I am all in favor of being civil whenever possible. But sometimes it isn’t. At least not for trial lawyers. Our duty is to help our clients get a fair shake. Rules require that we behave. But since when did I need to focus on being kind and gracious to the other side. Especially when they are trying to do bad things.
Should I smile sweetly as they tear into my 16 year old client who is crying on the witness stand.
Should I be affable when they ask the father if he is posing for a picture that shows him lifting his daughter into a wheelchair.
Should I be polite when they say my airline captain pilot (and four other witnesses) are lying about the condition of a doorway.
Should I have be nice and accommodating when the defense lawyer acts like I am his employee and tells (not asks but tells) me to put his exhibit up on my projector so the jurors can see it.
Excuse me. Being polite is one thing. But if I was to be sweet, affable, polite and nice all the time – I’d be a terrible trial lawyer!
Jurors don’t want us sniping at each other. But they also don’t expect us to be loving friends. We are opponents.
Bad manners are unfortunate. Some attorneys should definitely go to charm school. But there is danger in the misconception that the goal of the legal process is to make and foster friendships. After all, “Nothing is to be preferred before justice.” Socrates. Lawyers have a duty to act as “guardians of the law” in order to preserve the existence of a free and democratic society. If we are not advocates first and foremost, then it is irrelevant whether we are polite or not.

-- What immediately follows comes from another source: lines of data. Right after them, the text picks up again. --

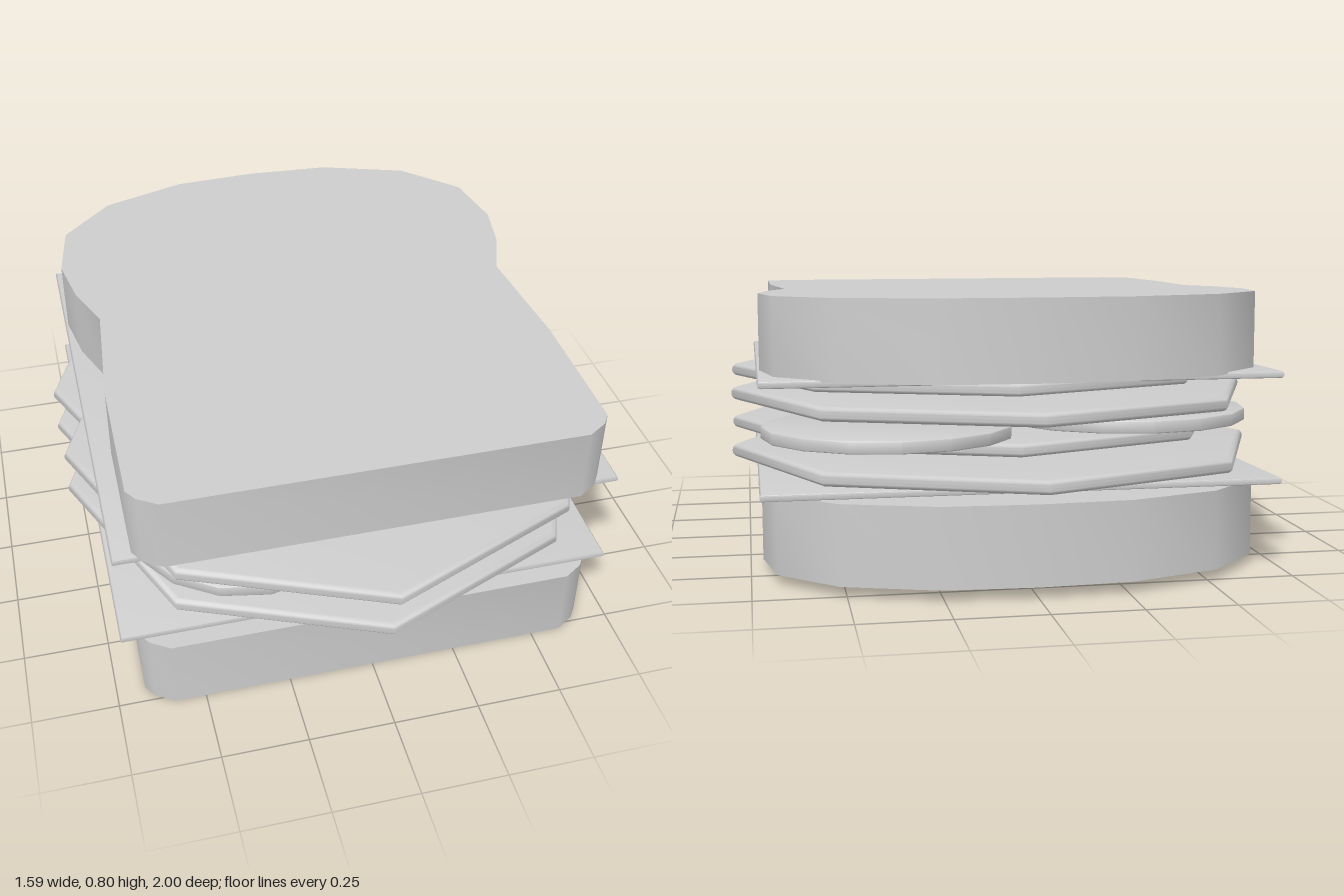
import * as THREE from 'three';
import { toCreasedNormals } from 'three/addons/utils/BufferGeometryUtils.js';

const TILT = 0.02; // the whole stack rises slightly towards the back

// Flat slab from an outline of [x, z] points, centred on y = 0, with an optional rounded rim
function slab(outline, thickness, rim = 0, crease = 1) {
  const shape = new THREE.Shape(outline.map(([x, z]) => new THREE.Vector2(x, -z)));
  const geometry = new THREE.ExtrudeGeometry(shape, {
    depth: thickness - 2 * rim,
    bevelEnabled: rim > 0,
    bevelThickness: rim,
    bevelSize: rim,
    bevelOffset: -rim,
    bevelSegments: 4,
  });
  geometry.translate(0, 0, rim - thickness / 2);
  geometry.rotateX(-Math.PI / 2);
  return toCreasedNormals(geometry, crease);
}

function regularOutline(sides, radius) {
  return Array.from({ length: sides }, (_, i) => {
    const a = (i / sides) * Math.PI * 2;
    return [Math.sin(a) * radius, Math.cos(a) * radius];
  });
}

export function createModel() {
  const model = new THREE.Group();
  model.name = 'sandwich';
  const stack = new THREE.Group();
  stack.name = 'stack';
  stack.rotation.x = TILT;
  model.add(stack);

  const material = new THREE.MeshStandardMaterial({ color: 0xcccccc });
  const place = (name, geometry, x, y, z) => {
    const mesh = new THREE.Mesh(geometry, material);
    mesh.name = name;
    mesh.position.set(x, y, z);
    stack.add(mesh);
  };

  // Bread: half an outline from front to back, mirrored
  const half = [
    [0.59, 0.77], [0.645, 0.735], [0.668, 0.7], [0.665, 0.28], [0.632, -0.09],
    [0.688, -0.24], [0.715, -0.4], [0.68, -0.6], [0.52, -0.76], [0.26, -0.848],
  ];
  const breadOutline = [...half, [0, -0.863], ...half.map(([x, z]) => [-x, z]).reverse()];
  const bread = slab(breadOutline, 0.223);
  place('bottomBread', bread, 0, 0.127, 0);
  place('topBread', bread, 0, 0.668, 0);

  // Cheese: thin square sheets against the bread
  const c = 0.724;
  const cheese = slab([[-c, c], [c, c], [c, -c], [-c, -c]], 0.02, 0.009);
  place('bottomCheese', cheese, 0, 0.252, 0);
  place('topCheese', cheese, 0, 0.552, 0);

  // Lettuce: overlapping eight-sided leaves with rounded rims
  const leaf = slab(regularOutline(8, 0.797), 0.04, 0.019);
  [[0.305, -0.202], [0.345, 0.155], [0.471, -0.155], [0.509, 0.202]].forEach(([y, z], i) =>
    place(`lettuceLeaf${i + 1}`, leaf, 0, y, z));

  // Tomato: four slices in two diagonal pairs, one pair above the other
  const tomato = slab(regularOutline(16, 0.365), 0.036, 0.004, 0.6);
  [[-0.3, 0.382, 0.39], [0.35, 0.382, -0.39], [0.31, 0.42, 0.4], [-0.34, 0.42, -0.4]]
    .forEach(([x, y, z], i) => place(`tomatoSlice${i + 1}`, tomato, x, y, z));

  return model;
}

Plaintiff trial lawyers are used to fighting for the underdog. There is nothing civilized about letting bullies crush the weak. Litigation is often by its very nature, a battle. It is one that can and should be fought with the appearance of grace and dignity. With all due respect dear bar association, I intend to be aggressive, relentless, passionate, effective and a tireless advocates for the sake of my clients and the cause of justice. My politeness comes with teeth.